- Equity markets climbed higher in August, the fifth positive month in a row for the S&P 500. Led by the usual suspects, the mega-cap growth companies, the index was propelled to new all-time highs.
- Treasury yields ticked higher during the month, causing traditional core bond indices to post slightly negative returns while credit spreads narrowed, generating positive returns for the High Yield Index.
- Data releases have been consistent with the economy traveling down the road to recovery. Housing has been quick to snap back with record-low mortgage rates. Durable goods orders show demand for manufacturers perking up. Consumer spending increased for the third month in a row.
- Coming out of the Jackson Hole Conference, Jerome Powell announced a monetary policy shift targeting an average inflation rate of 2%. In practice, this allows the direction of policy to focus on employment rather than inflation. Interest rates should remain low for longer, allowing inflation to run slightly above 2% before the Fed would hike interest rates.
- Some European countries have seen an uptick in virus cases, putting the brakes on re-opening plans.

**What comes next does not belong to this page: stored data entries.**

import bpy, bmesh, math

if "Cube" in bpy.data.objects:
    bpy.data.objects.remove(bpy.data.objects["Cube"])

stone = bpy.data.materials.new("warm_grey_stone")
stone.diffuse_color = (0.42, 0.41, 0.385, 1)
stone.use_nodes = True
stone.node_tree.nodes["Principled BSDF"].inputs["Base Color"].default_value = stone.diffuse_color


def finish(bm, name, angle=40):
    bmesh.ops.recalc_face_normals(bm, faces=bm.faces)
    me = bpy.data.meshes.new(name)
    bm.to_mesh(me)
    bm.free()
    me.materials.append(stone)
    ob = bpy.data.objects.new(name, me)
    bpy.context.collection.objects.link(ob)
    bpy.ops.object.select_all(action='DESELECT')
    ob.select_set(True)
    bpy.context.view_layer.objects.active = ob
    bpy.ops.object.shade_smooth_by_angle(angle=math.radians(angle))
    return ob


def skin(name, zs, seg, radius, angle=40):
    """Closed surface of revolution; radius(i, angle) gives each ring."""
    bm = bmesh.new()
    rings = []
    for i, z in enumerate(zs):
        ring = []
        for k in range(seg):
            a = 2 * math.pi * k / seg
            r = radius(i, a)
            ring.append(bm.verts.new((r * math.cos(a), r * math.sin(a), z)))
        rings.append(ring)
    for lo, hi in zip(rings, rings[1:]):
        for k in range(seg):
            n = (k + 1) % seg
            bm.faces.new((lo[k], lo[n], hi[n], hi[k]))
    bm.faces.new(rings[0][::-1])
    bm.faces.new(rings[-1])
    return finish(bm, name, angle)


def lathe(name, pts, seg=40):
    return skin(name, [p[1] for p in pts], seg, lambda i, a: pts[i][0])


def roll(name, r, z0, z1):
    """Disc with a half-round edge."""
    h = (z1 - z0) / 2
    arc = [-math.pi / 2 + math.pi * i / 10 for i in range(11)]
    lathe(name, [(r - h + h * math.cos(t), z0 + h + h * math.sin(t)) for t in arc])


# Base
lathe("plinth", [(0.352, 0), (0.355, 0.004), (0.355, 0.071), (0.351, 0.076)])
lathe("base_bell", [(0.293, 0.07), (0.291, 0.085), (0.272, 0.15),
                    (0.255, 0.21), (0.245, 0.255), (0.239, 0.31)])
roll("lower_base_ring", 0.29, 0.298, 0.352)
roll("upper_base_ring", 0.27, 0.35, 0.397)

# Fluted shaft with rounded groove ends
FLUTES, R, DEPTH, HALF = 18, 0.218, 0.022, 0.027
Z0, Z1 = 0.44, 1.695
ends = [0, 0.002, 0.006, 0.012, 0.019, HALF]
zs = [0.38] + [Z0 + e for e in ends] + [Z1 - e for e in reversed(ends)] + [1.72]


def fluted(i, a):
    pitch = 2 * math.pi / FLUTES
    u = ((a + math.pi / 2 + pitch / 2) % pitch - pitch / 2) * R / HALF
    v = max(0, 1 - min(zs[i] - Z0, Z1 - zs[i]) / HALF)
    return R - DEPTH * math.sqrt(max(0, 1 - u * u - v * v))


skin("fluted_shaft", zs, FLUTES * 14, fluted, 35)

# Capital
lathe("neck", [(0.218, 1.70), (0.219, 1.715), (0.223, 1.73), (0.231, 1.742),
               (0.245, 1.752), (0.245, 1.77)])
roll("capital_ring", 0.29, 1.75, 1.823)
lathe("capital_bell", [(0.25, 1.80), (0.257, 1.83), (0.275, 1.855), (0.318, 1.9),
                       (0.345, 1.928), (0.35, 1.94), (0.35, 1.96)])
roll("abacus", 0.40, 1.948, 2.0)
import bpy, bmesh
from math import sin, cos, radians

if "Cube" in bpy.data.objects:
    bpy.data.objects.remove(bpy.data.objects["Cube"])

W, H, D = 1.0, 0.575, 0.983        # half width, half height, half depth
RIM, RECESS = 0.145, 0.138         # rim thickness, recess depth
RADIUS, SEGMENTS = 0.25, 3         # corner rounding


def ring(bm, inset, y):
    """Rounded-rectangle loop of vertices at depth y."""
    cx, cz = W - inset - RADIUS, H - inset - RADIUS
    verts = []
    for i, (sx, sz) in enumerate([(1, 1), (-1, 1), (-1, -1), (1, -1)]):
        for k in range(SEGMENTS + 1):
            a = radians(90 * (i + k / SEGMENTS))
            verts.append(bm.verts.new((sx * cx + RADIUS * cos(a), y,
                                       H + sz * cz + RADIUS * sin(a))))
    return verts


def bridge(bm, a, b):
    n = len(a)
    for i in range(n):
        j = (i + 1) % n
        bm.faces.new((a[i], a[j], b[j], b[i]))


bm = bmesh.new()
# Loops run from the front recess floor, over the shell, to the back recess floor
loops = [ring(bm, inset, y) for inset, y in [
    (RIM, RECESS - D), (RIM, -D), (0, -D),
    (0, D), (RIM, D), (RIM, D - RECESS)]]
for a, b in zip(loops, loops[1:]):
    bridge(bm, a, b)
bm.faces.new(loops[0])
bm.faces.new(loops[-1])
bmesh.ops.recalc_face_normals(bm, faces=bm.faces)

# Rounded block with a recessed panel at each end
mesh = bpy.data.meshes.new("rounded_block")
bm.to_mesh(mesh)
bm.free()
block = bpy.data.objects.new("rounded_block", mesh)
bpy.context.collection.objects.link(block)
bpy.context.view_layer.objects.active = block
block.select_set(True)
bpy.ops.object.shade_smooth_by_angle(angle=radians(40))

Meanwhile, in the U.S., Congress has yet to come to an agreement on the next round of stimulus as political noise grows louder heading into the Fall election season.